FFWD Advertising Week Canada lived up to its hype two weeks ago.
It's a conference determined to inspire Canadian marketers to think fast. Our world is changing so rapidly on the tech front that we may as well hit the fast forward button. The annual Ad Ball featured a DJ by the name of “Starting from Scratch." That is exactly what the 102-year old tech giant IBM has in mind for your company’s continued transformation to mobile.
Mike Riegel, the VP of mobile and websphere for IBM, said mobile is becoming the primary way people interact with things. He believes dramatic changes for companies both small and large are coming in the way we think about mobile. It can no longer be considered a secondary medium or a second screen.
IBM’s direct marketing agency of record for software, servers, and global services is OglivyOne. They have a brilliant travelling and speaking vice chairman representing the United Kingdom in Rory Sutherland, who was at the FFWD event. IBM fanatics may remember the marketing campaign behind Watson, the machine who beat out competitors on Jeopardy by a landslide. Those legendary and well-documented efforts translated into IBM dreaming of a “smarter planet.” IBM today believes in smarter cities, smarter commerce, smarter farming and pretty much smarter everything.
This year, they are really pushing across the ability to redefine commerce in the age of the customer. IBM must use their 430,000 employees to push a “mobile first” strategy across the world. After all, there were 4.3 billion people with mobile devices globally in 2012, according to Cisco. That number is expected to increase to 5.2 billion by 2017.
Yet, faster mobile internet speeds are slow to come. 2G still supported 76% of global mobile device and M2M connections in 2012. 3G supported 23% and 4G only supported 1%, or 43 million mobile users. 4G is only expected to support 10% by 2017, equalling about 520 million people.

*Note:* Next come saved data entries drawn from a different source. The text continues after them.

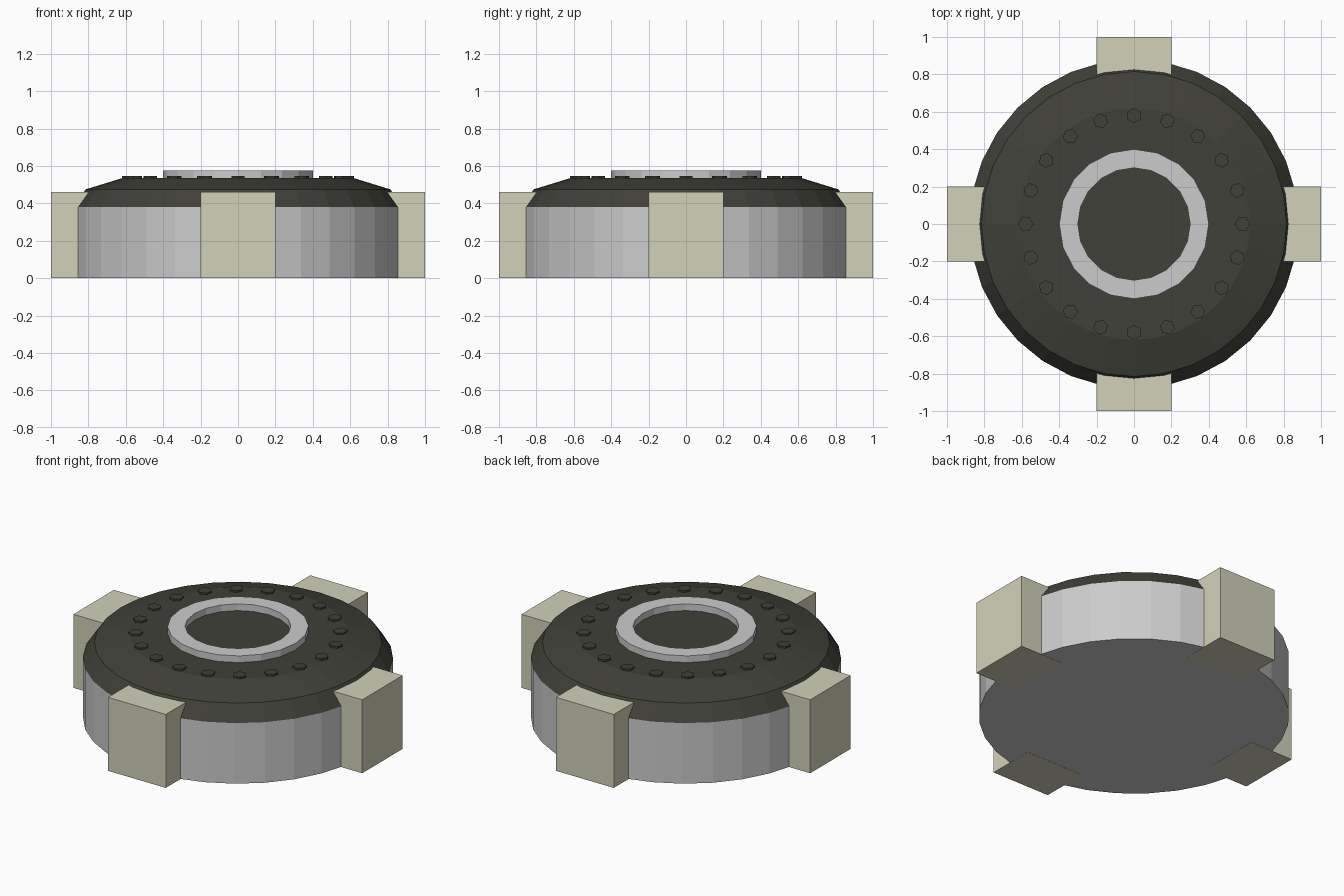
import bpy, bmesh
from math import sin, cos, pi

if "Cube" in bpy.data.objects:
    bpy.data.objects.remove(bpy.data.objects["Cube"])


def material(name, rgb):
    m = bpy.data.materials.new(name)
    m.diffuse_color = (*rgb, 1)
    m.use_nodes = True
    m.node_tree.nodes["Principled BSDF"].inputs["Base Color"].default_value = m.diffuse_color
    return m


DARK = material("dark_rubber", (0.052, 0.052, 0.041))
OLIVE = material("olive_grey", (0.64, 0.64, 0.49))


def finish(name, bm, mat=None):
    bmesh.ops.recalc_face_normals(bm, faces=bm.faces)
    me = bpy.data.meshes.new(name)
    bm.to_mesh(me)
    bm.free()
    ob = bpy.data.objects.new(name, me)
    if mat:
        me.materials.append(mat)
    bpy.context.collection.objects.link(ob)
    return ob


def lathe(name, profile, sides, mat=None, loop=False, cap=None):
    """Spin (radius, z) points; cap is the profile index closed with a flat polygon."""
    bm = bmesh.new()
    rings = [[bm.verts.new((r * cos(2 * pi * i / sides), r * sin(2 * pi * i / sides), z))
              for i in range(sides)] for r, z in profile]
    pairs = list(zip(rings, rings[1:]))
    if loop:
        pairs.append((rings[-1], rings[0]))
    for a, b in pairs:
        for i in range(sides):
            j = (i + 1) % sides
            bm.faces.new((a[i], a[j], b[j], b[i]))
    if cap is not None:
        bm.faces.new(rings[cap])
    ob = finish(name, bm, mat)
    return ob


# Round drum wall with a flat floor
lathe("drum_body", [(0.88, 0.001), (0.88, 0.38)], 32, cap=0)

# Bevelled dark lid
lathe("lid", [(0.88, 0.38), (0.815, 0.475), (0.62, 0.535)], 32, DARK, cap=-1)

# Raised collar in the middle of the lid
lathe("collar", [(0.40, 0.53), (0.40, 0.577), (0.30, 0.577), (0.30, 0.53)], 20, loop=True)

# Ring of hexagonal bolts
for k in range(20):
    a = 2 * pi * k / 20
    bolt = lathe(f"bolt_{k + 1}", [(0.04, 0.52), (0.04, 0.546)], 6, DARK, cap=1)
    bolt.location = (0.58 * cos(a), 0.58 * sin(a), 0)
    bolt.rotation_euler.z = a

# Four blocks around the rim
for k, side in enumerate(("right", "back", "left", "front")):
    bm = bmesh.new()
    bmesh.ops.create_cube(bm, size=1)
    bmesh.ops.scale(bm, vec=(0.3, 0.4, 0.46), verts=bm.verts)
    bmesh.ops.translate(bm, vec=(0.85, 0, 0.23), verts=bm.verts)
    finish(f"{side}_block", bm, OLIVE).rotation_euler.z = k * pi / 2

Therefore, the mobile user with access to speed is the one retailers will want to target, which they will find more so in developed countries like Canada. One can easily see the correlation of speed and mobile—the average 4G connection generated 19 times more mobile data traffic the average non-4G connection in 2012.
While mobile speed is important, OglivyOne’s Sutherland believes the next revolution could be psychological, not technological.

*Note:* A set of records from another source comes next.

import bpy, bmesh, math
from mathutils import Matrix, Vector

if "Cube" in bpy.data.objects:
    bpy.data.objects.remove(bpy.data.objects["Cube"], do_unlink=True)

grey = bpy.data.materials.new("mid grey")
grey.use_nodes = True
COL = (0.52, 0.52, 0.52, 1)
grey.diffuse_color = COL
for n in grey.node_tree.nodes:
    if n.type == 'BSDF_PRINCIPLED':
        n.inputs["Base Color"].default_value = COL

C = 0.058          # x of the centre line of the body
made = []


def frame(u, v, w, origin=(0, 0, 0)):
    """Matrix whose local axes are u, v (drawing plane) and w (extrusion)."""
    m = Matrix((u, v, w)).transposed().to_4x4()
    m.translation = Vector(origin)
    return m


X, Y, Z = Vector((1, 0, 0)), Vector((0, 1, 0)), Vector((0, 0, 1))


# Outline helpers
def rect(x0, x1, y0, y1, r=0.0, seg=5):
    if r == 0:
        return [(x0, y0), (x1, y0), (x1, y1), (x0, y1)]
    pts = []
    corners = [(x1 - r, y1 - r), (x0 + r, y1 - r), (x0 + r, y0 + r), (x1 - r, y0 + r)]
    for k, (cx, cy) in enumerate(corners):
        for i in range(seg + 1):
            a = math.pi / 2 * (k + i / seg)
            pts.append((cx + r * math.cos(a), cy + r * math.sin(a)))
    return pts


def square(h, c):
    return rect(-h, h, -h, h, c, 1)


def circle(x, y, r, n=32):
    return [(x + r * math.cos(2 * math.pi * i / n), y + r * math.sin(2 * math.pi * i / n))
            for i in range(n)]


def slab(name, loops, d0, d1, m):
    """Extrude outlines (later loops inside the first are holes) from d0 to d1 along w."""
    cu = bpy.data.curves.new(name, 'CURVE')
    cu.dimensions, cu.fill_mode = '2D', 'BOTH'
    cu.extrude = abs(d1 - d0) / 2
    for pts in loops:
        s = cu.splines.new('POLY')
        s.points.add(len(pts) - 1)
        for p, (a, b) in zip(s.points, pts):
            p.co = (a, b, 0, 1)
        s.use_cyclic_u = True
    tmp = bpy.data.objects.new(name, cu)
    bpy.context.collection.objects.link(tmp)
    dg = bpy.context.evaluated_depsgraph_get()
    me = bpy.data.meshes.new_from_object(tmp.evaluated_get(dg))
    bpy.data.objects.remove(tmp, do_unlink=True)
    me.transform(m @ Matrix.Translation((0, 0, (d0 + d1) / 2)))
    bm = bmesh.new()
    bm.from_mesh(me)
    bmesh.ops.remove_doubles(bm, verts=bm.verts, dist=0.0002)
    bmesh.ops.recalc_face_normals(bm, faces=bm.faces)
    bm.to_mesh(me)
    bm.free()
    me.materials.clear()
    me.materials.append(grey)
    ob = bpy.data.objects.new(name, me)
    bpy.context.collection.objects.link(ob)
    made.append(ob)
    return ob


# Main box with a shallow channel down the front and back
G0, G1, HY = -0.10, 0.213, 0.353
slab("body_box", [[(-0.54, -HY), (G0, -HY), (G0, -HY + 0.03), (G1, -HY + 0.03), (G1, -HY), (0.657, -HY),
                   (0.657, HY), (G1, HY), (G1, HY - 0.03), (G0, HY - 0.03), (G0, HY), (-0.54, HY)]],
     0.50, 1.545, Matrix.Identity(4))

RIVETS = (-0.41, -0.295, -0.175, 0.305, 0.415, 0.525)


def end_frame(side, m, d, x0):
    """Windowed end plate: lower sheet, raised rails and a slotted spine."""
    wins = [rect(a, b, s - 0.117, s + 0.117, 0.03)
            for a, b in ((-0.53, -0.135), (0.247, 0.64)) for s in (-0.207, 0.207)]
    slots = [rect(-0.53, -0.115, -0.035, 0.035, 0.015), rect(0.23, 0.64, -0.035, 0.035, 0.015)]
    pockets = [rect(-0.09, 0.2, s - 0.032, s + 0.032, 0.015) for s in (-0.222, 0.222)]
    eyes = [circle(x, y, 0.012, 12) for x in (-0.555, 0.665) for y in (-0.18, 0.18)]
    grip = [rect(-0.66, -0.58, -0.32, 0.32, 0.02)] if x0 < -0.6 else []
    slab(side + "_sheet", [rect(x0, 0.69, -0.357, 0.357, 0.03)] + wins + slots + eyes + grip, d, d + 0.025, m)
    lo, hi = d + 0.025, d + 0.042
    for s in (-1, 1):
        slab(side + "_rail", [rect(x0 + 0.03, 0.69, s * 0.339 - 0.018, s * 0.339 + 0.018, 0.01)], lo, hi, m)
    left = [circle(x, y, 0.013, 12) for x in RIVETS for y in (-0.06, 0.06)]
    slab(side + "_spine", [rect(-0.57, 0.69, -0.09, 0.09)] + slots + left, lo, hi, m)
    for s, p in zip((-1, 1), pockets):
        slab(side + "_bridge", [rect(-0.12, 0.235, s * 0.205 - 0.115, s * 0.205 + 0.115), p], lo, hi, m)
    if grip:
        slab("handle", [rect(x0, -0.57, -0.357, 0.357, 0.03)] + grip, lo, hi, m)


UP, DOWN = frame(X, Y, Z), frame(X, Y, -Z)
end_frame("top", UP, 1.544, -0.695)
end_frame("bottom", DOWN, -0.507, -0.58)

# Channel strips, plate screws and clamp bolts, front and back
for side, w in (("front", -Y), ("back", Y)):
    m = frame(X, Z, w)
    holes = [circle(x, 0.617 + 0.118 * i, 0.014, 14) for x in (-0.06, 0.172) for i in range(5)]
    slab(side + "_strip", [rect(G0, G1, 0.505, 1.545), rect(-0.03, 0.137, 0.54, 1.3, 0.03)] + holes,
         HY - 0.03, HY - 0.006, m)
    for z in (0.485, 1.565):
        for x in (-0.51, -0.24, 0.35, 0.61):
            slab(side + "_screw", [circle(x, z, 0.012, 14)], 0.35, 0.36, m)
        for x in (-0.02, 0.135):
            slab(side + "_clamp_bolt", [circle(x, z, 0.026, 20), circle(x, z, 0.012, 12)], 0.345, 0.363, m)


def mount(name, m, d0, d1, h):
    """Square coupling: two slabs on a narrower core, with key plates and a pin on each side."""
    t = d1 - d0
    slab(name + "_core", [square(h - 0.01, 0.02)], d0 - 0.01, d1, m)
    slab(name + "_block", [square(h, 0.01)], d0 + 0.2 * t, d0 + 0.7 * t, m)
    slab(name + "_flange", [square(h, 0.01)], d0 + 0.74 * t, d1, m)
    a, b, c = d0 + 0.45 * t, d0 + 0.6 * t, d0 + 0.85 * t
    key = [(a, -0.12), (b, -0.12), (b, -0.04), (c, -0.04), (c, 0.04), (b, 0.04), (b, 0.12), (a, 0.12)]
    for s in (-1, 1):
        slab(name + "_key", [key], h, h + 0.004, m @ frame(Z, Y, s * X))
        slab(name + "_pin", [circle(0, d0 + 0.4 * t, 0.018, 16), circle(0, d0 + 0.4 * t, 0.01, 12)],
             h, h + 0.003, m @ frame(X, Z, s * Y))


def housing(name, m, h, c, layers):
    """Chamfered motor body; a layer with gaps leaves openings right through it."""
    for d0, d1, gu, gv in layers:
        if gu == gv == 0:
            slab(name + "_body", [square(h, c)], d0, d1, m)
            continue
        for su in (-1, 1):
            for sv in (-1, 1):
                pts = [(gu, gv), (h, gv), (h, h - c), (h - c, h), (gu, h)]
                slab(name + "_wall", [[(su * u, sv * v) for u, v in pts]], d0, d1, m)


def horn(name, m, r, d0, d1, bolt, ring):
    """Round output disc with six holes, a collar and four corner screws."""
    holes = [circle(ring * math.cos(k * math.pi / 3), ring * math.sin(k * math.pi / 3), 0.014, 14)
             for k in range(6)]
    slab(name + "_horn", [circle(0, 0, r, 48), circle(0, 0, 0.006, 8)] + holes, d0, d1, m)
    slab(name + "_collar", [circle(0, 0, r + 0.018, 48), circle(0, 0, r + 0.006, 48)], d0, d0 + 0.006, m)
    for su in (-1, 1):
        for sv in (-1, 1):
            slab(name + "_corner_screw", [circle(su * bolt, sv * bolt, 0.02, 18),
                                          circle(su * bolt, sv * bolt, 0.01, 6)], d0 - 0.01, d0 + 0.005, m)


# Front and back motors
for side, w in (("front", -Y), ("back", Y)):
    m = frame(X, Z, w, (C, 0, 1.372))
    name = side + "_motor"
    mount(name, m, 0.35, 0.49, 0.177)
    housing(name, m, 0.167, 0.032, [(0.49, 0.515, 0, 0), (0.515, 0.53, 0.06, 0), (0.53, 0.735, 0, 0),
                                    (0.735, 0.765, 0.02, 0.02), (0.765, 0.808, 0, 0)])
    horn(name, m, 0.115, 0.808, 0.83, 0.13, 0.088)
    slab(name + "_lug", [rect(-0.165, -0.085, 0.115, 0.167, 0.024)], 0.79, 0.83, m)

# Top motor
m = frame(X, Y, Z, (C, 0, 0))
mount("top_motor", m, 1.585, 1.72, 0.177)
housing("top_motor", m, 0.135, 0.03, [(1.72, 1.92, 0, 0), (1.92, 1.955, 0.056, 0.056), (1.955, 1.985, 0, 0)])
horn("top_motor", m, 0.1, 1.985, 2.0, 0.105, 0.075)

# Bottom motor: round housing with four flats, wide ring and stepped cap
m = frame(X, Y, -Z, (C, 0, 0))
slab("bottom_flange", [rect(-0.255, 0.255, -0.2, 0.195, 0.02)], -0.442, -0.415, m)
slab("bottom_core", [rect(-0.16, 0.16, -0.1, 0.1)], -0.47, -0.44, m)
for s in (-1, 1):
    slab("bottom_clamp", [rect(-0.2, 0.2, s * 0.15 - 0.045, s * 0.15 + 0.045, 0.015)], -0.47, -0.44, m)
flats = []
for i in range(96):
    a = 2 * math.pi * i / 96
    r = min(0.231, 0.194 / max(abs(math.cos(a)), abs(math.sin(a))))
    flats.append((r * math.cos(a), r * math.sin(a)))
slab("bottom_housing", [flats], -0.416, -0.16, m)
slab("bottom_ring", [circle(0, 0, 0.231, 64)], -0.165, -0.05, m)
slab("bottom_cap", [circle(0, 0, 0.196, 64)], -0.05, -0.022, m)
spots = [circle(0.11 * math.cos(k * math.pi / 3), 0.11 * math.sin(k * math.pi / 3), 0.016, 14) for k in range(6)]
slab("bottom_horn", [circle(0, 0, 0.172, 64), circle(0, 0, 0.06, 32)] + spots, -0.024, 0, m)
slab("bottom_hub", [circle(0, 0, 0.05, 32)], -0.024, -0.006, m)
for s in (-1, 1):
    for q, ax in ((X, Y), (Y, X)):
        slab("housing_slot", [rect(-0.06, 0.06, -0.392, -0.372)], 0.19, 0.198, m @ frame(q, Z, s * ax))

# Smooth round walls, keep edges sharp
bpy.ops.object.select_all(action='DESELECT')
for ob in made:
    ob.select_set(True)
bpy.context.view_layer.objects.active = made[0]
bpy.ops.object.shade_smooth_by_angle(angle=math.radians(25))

Take for example a company’s attitudes towards the deployment of mobile apps. Krista Napier, a Toronto-based senior analyst at IDC Canada, says more apps can equal more perceived success. Companies that mobilized more than three applications were 99% likely to say they had met or exceeded expectations, while 77% of those mobilizing three or less could only say the mobile apps met their expectations.
Retailers worked with their marketing and IT departments in a combined fashion to remove “customer pain points” across channels. This increased order value and items per order, because customers sifted through fewer webpages and spent less time processing orders.
Marketing and psychology alike will become more influential than the IT department by 2017, says Gartner, as marketing influences more spending decisions.
“We agree with IBM’s vision of bridging the gap between the CMO and the CIO to better market to and reach our customers,” said Shop.ca president Trevor Newell. “Physically, our CMO and CIO sit in the same office, allowing us the agility to quickly adapt to the needs of our customers. Our business is driven by our technological advancements and this relationship is critical to our ability to drive demand and market to our customers, across all channels including online, mobile and social.”
82% of the 1,700 surveyed in IBM’s CMO survey said they plan to increase their use of social media over the next three to five years. 48% of marketers who felt there were to be high or high levels of complexity in their job over the next five years believed they were prepared to deal with it.
Despite mobile’s growth some retail marketers have struggled with the medium. IBM’s Riegel suggests reimagining the customer or client experience, as mobile requires the entire business to be transformed. It’s not about just turning your webpage mobile friendly or building a mobile app. The chief marketing officer and the chief information officer need to work together. It is not a technology or marketing project, but rather one driven across the business, that will succeed.
Last year, IBM Canada announced they had put together the largest team of mathematicians in the world, geared towards understanding the web’s data.
An organization-wide approach to mobile, combined with data science and marketing collaboration can be the start of success in the presently lagging field of Canadian mobile commerce.